*** MATERIAL FOR THE TASK Section Begins ***

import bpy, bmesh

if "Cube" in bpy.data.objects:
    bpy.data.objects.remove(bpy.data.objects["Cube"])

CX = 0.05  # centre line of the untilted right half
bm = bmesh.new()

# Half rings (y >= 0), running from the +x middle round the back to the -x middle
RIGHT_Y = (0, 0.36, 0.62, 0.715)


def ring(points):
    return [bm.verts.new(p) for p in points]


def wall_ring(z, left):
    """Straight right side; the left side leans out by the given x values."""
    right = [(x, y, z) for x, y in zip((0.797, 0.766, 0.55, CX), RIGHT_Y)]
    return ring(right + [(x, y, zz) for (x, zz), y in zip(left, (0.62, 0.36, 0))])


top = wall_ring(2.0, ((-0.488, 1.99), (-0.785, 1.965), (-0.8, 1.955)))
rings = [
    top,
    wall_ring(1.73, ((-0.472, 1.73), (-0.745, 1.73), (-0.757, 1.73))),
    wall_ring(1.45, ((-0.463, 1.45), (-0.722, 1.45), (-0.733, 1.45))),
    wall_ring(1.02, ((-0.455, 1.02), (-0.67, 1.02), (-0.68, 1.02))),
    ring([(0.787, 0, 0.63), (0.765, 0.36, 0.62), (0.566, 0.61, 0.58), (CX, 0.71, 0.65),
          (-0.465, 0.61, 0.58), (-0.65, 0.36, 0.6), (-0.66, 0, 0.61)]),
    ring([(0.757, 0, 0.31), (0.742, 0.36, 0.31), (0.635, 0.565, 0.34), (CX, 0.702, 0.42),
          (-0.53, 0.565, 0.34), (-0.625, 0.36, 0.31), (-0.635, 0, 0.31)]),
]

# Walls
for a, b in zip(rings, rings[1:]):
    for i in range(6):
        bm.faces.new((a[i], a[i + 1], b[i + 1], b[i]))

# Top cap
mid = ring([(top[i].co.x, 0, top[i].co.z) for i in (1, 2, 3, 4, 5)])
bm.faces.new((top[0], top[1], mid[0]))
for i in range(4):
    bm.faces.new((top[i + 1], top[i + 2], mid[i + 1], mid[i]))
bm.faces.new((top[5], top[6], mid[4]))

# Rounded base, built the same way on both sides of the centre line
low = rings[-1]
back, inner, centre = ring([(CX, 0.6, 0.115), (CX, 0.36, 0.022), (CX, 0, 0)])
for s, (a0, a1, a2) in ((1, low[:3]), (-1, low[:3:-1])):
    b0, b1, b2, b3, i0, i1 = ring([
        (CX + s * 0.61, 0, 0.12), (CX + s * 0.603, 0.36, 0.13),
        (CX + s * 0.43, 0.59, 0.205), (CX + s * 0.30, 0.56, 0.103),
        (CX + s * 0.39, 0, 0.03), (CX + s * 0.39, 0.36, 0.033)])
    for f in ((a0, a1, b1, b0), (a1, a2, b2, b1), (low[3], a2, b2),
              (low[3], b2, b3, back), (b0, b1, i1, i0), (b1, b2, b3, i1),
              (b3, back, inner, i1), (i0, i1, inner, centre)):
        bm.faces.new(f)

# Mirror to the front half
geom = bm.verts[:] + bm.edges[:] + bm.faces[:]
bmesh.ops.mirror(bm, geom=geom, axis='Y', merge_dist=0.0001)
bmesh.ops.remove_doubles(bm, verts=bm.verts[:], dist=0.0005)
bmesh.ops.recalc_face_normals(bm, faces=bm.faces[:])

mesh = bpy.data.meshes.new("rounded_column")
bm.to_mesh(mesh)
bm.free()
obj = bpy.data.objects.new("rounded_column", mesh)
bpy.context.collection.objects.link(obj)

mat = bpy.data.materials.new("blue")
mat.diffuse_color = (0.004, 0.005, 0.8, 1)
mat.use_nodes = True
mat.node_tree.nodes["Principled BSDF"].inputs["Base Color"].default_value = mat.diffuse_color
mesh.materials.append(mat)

*** MATERIAL FOR THE TASK Section Ends ***

--- PROBLEM DETAILS ---
Each line with "left" in it must be identified and copied from the material.

--- RESPONSE BELOW ---
def wall_ring(z, left):
    """Straight right side; the left side leans out by the given x values."""
    return ring(right + [(x, y, zz) for (x, zz), y in zip(left, (0.62, 0.36, 0))])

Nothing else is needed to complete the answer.